((

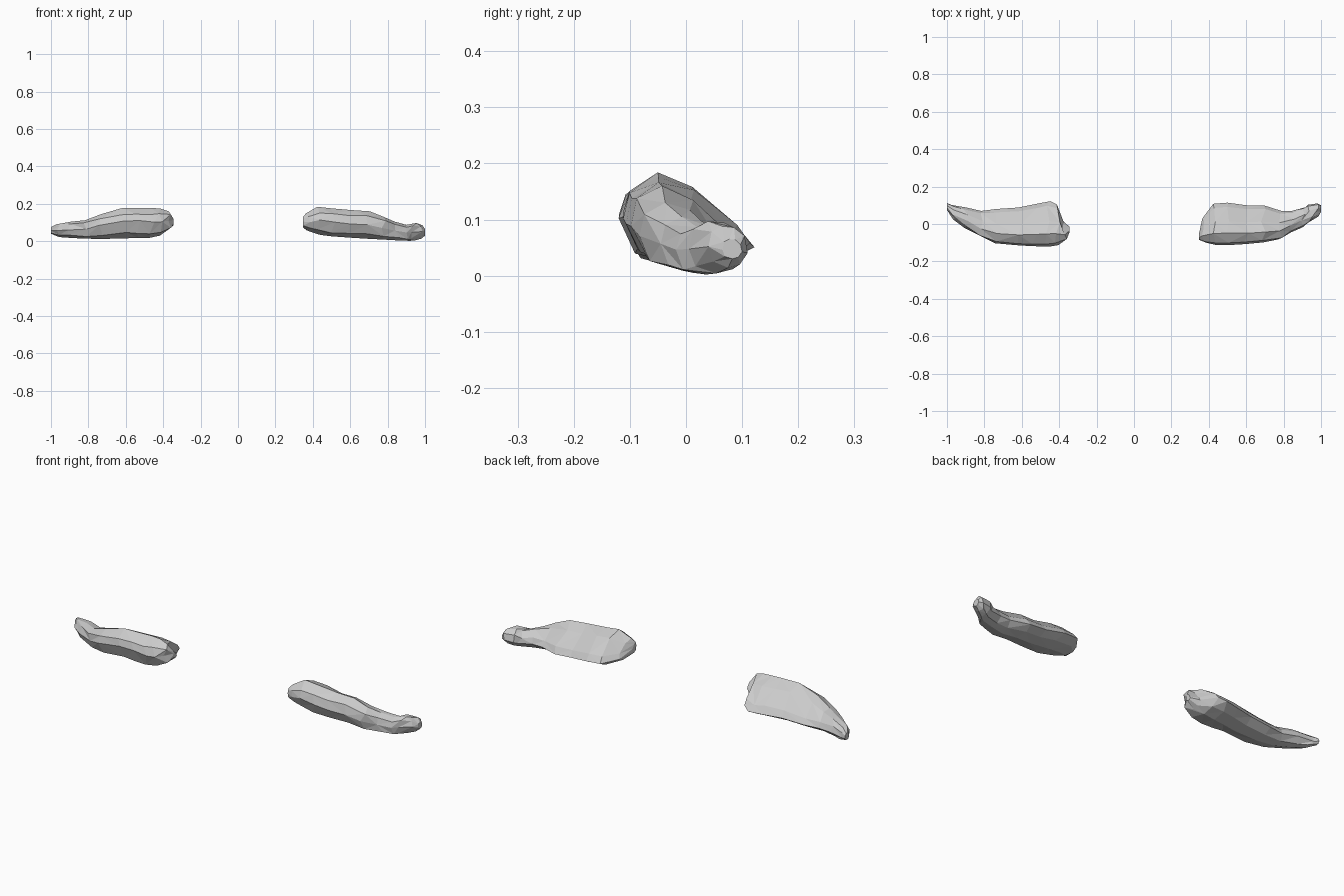
import bpy, bmesh, random

# Cross-section (depth, height): steep front, ridge near front, slope to thin back
BODY = [(0, .55), (.05, .82), (.28, 1), (.56, .82), (.9, .43),
        (1, .22), (.8, .05), (.5, 0), (.12, .17)]
# Rounder section used toward the narrow outer tip
TIP = [(0, .5), (.08, .85), (.35, 1), (.65, .97), (.92, .75),
       (1, .4), (.8, .08), (.5, 0), (.12, .15)]


def stone(name, stations, seed):
    """Loft faceted sections; station = x, y front, y back, z low, z high."""
    rng = random.Random(seed)
    bm = bmesh.new()
    rings = []
    n = len(BODY)
    for x, yf, yb, z0, z1 in stations:
        t = min(1, max(0, (abs(x) - .72) / .2))
        inner = 0 < len(rings) < len(stations) - 1
        ring = []
        for (u, v), (tu, tv) in zip(BODY, TIP):
            u += (tu - u) * t
            v += (tv - v) * t
            dx = rng.uniform(-.014, .014) if inner else 0
            dv = rng.uniform(-.05, .03) if .1 < v < .95 else 0
            ring.append(bm.verts.new((x + dx, yf + u * (yb - yf),
                                      z0 + (v + dv) * (z1 - z0))))
        rings.append(ring)
    for a, b in zip(rings, rings[1:]):
        for i in range(n):
            j = (i + 1) % n
            if rng.random() < .5:
                bm.faces.new((a[i], a[j], b[j]))
                bm.faces.new((a[i], b[j], b[i]))
            else:
                bm.faces.new((a[i], a[j], b[i]))
                bm.faces.new((a[j], b[j], b[i]))
    bm.faces.new(rings[0])
    bm.faces.new(rings[-1])
    bmesh.ops.recalc_face_normals(bm, faces=bm.faces)
    mesh = bpy.data.meshes.new(name)
    bm.to_mesh(mesh)
    bm.free()
    obj = bpy.data.objects.new(name, mesh)
    bpy.context.collection.objects.link(obj)


# Left stone, outer tip to broad inner end
stone("left_stone", [
    (-1.0, .075, .112, .04, .075),
    (-.965, .025, .102, .022, .09),
    (-.90, -.02, .088, .018, .105),
    (-.82, -.07, .07, .014, .112),
    (-.73, -.103, .08, .012, .145),
    (-.61, -.115, .088, .015, .178),
    (-.53, -.119, .108, .018, .178),
    (-.46, -.12, .122, .018, .178),
    (-.41, -.113, .105, .03, .175),
    (-.37, -.085, .015, .055, .16),
    (-.345, -.045, -.015, .085, .12)], 4)

# Right stone, broad inner end to outer tip
stone("right_stone", [
    (.348, -.085, -.05, .075, .13),
    (.375, -.1, .03, .055, .148),
    (.43, -.112, .108, .034, .184),
    (.51, -.112, .114, .026, .176),
    (.60, -.107, .1, .018, .166),
    (.69, -.098, .1, .013, .16),
    (.78, -.083, .07, .009, .13),
    (.85, -.045, .07, .005, .105),
    (.905, -.018, .09, .002, .087),
    (.94, .005, .103, .004, .097),
    (.98, .04, .11, .014, .088),
    (1.0, .065, .1, .03, .065)], 9)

))

▸ **Work request**:
Return each entry above unchanged. Leave the pictures out.

▸ **Exercise solution**:
import bpy, bmesh, random

# Cross-section (depth, height): steep front, ridge near front, slope to thin back
BODY = [(0, .55), (.05, .82), (.28, 1), (.56, .82), (.9, .43),
        (1, .22), (.8, .05), (.5, 0), (.12, .17)]
# Rounder section used toward the narrow outer tip
TIP = [(0, .5), (.08, .85), (.35, 1), (.65, .97), (.92, .75),
       (1, .4), (.8, .08), (.5, 0), (.12, .15)]


def stone(name, stations, seed):
    """Loft faceted sections; station = x, y front, y back, z low, z high."""
    rng = random.Random(seed)
    bm = bmesh.new()
    rings = []
    n = len(BODY)
    for x, yf, yb, z0, z1 in stations:
        t = min(1, max(0, (abs(x) - .72) / .2))
        inner = 0 < len(rings) < len(stations) - 1
        ring = []
        for (u, v), (tu, tv) in zip(BODY, TIP):
            u += (tu - u) * t
            v += (tv - v) * t
            dx = rng.uniform(-.014, .014) if inner else 0
            dv = rng.uniform(-.05, .03) if .1 < v < .95 else 0
            ring.append(bm.verts.new((x + dx, yf + u * (yb - yf),
                                      z0 + (v + dv) * (z1 - z0))))
        rings.append(ring)
    for a, b in zip(rings, rings[1:]):
        for i in range(n):
            j = (i + 1) % n
            if rng.random() < .5:
                bm.faces.new((a[i], a[j], b[j]))
                bm.faces.new((a[i], b[j], b[i]))
            else:
                bm.faces.new((a[i], a[j], b[i]))
                bm.faces.new((a[j], b[j], b[i]))
    bm.faces.new(rings[0])
    bm.faces.new(rings[-1])
    bmesh.ops.recalc_face_normals(bm, faces=bm.faces)
    mesh = bpy.data.meshes.new(name)
    bm.to_mesh(mesh)
    bm.free()
    obj = bpy.data.objects.new(name, mesh)
    bpy.context.collection.objects.link(obj)


# Left stone, outer tip to broad inner end
stone("left_stone", [
    (-1.0, .075, .112, .04, .075),
    (-.965, .025, .102, .022, .09),
    (-.90, -.02, .088, .018, .105),
    (-.82, -.07, .07, .014, .112),
    (-.73, -.103, .08, .012, .145),
    (-.61, -.115, .088, .015, .178),
    (-.53, -.119, .108, .018, .178),
    (-.46, -.12, .122, .018, .178),
    (-.41, -.113, .105, .03, .175),
    (-.37, -.085, .015, .055, .16),
    (-.345, -.045, -.015, .085, .12)], 4)

# Right stone, broad inner end to outer tip
stone("right_stone", [
    (.348, -.085, -.05, .075, .13),
    (.375, -.1, .03, .055, .148),
    (.43, -.112, .108, .034, .184),
    (.51, -.112, .114, .026, .176),
    (.60, -.107, .1, .018, .166),
    (.69, -.098, .1, .013, .16),
    (.78, -.083, .07, .009, .13),
    (.85, -.045, .07, .005, .105),
    (.905, -.018, .09, .002, .087),
    (.94, .005, .103, .004, .097),
    (.98, .04, .11, .014, .088),
    (1.0, .065, .1, .03, .065)], 9)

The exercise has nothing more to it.